Chiaroscuro, explores the experiences of women of colour across generations and celebrates the many intersections of female identity from the 1980s to now and how women chose to identify themselves, Bush Theatre, 7 Uxbridge Road, London, W12, until 5 October.  Info: 8743 5050/


* The Fishermen, adaptation of the novel by Chigozie Obioma's novel, Trafalgar Studios, Trafalgar Square, SW1, until 12 October. Info: 0844 871 7632 


* Typical, an ex-serviceman faces new battles in a society fighting against him, confronting the tensions experienced by Black men as they negotiate life while feeling that their own lives are on the line, Soho Theatre, Dean Street, W1, until 28 September.

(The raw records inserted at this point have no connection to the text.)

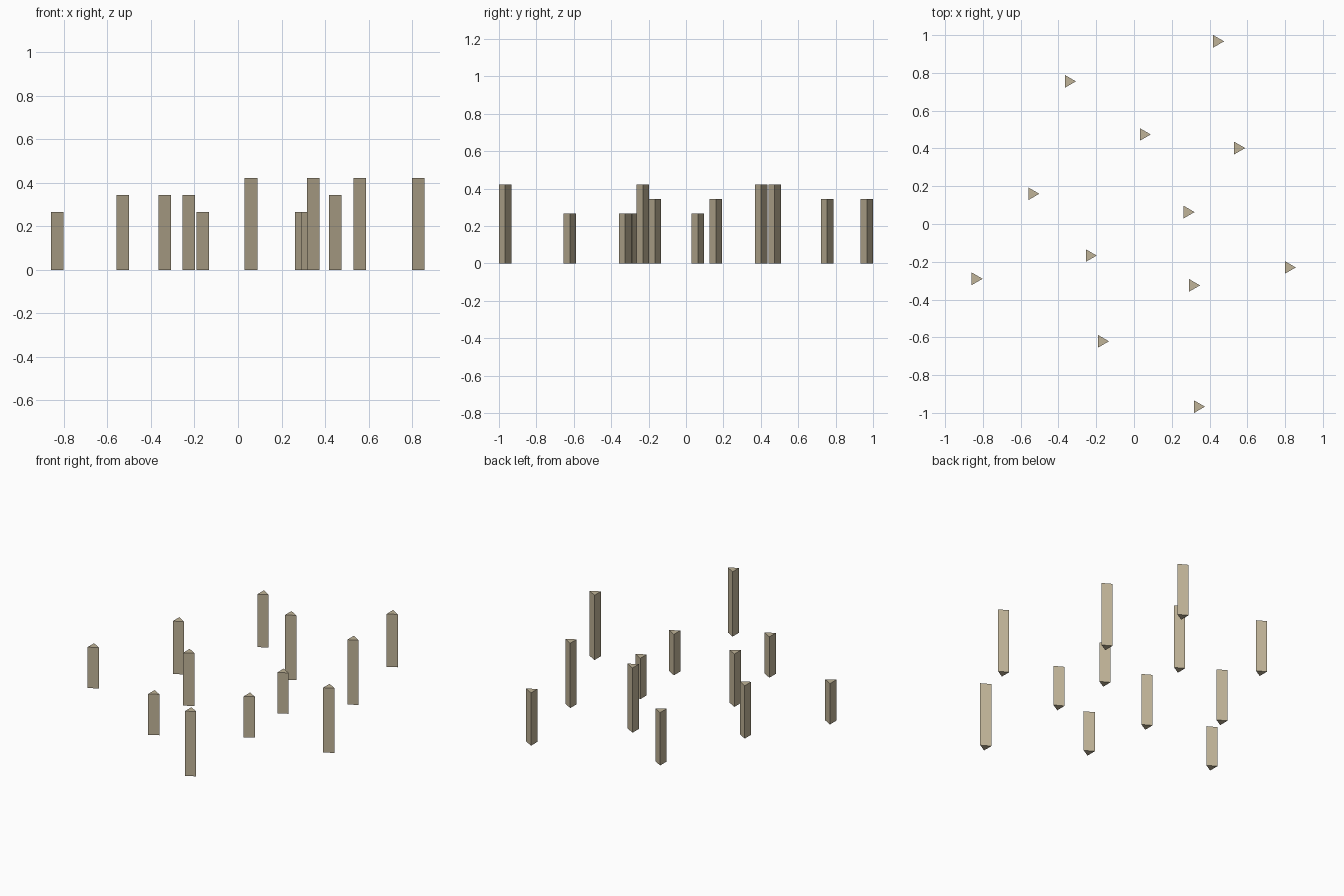
import bpy

cube = bpy.data.objects.get("Cube")
if cube:
    bpy.data.objects.remove(cube, do_unlink=True)

# Single sandy stone colour
stone = bpy.data.materials.new("sandy_stone")
stone.use_nodes = True
colour = (0.53, 0.455, 0.315, 1)
stone.diffuse_color = colour
stone.node_tree.nodes["Principled BSDF"].inputs["Base Color"].default_value = colour

RADIUS = 0.0386
SHORT, MEDIUM, TALL = 0.267, 0.345, 0.423

# Centre x, centre y and height of each post
POSTS = [
    (-0.84, -0.29, SHORT),
    (-0.54, 0.16, MEDIUM),
    (-0.346, 0.755, MEDIUM),
    (-0.236, -0.167, MEDIUM),
    (-0.171, -0.621, SHORT),
    (0.05, 0.474, TALL),
    (0.282, 0.063, SHORT),
    (0.311, -0.325, SHORT),
    (0.337, -0.967, TALL),
    (0.438, 0.967, MEDIUM),
    (0.55, 0.402, TALL),
    (0.818, -0.23, TALL),
]


def add_post(number, x, y, height):
    """Three-sided prism standing on the ground, one edge pointing to +x."""
    half = RADIUS * 3 ** 0.5 / 2
    profile = [(RADIUS, 0), (-RADIUS / 2, half), (-RADIUS / 2, -half)]
    verts = [(px, py, z) for z in (0, height) for px, py in profile]
    sides = [(i, (i + 1) % 3, (i + 1) % 3 + 3, i + 3) for i in range(3)]
    mesh = bpy.data.meshes.new(f"post_{number}")
    mesh.from_pydata(verts, [], [(2, 1, 0), (3, 4, 5)] + sides)
    mesh.materials.append(stone)
    post = bpy.data.objects.new(f"post_{number}", mesh)
    post.location = (x, y, 0)
    bpy.context.collection.objects.link(post)


for number, (x, y, height) in enumerate(POSTS, 1):
    add_post(number, x, y, height)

Saturday 21 September

* Peace One Day, Peace Day celebration with Sting, Jude LawSir Mark Rylance, Juliet Rylance, Jack SavorettiEmeli SandeWill  YoungAhmad Fawzi, Patricia Scotland, Scilla Elworthy, Pastor  James Wuye and Imam Muhammad Ashaf, 7pm, £150–£45, standing £40, £5 for Southwark residents, Shakespeare’s Globe, Bankside, SE1.  Info: 7401 9919/ Globe.


from Wednesday 25 September

* Our Lady of Kibeho, in 1981 at Kibeho College in Rwanda, a young girl claimed to have seen a vision of the Virgin Mary who warned her of the unimaginable - Rwanda becoming hell on earth. She was ignored by her friends and scolded by her school but then another student saw the vision, and another, and the impossible appeared to be true, £10-£35, Theatre Royal Stratford, Gerry Raffles Square, E15, until 2 November. Info: 8534 0310/

+ Post-show talks: 11 October, 7.30pm, 24 October, 7.30pm, free to ticket holders









Monday 23 September

* Great Indian Railway Journeys, Michael Portillo tries to squeeze one last drop of interest from Indian trains, 9pm, BBC4

* Crossing Continents, 8.30pm, R4


Tuesday 24 September

* Costing the Earth, 3.30pm, R4

* The Syrians and the Kindertransport Kids, 4pm, R4


Wednesday 25 September

* Undercover Mumbai, 2.15pm, R4

Costing the Earth, rewilding, 9pm, R4


Wedneday 25 September

* China: A New World Order, 1.55m, BBC2

* Coating the Earth, 9pm, R4


Thursday 26 September

* From Our Own Correspondent, 11am, BBC4 


Friday 27 September

* Activate: The Global Citizen Movement, 10pm, National Geographic

* My Brother, The Devil, 11.45pm, BBC2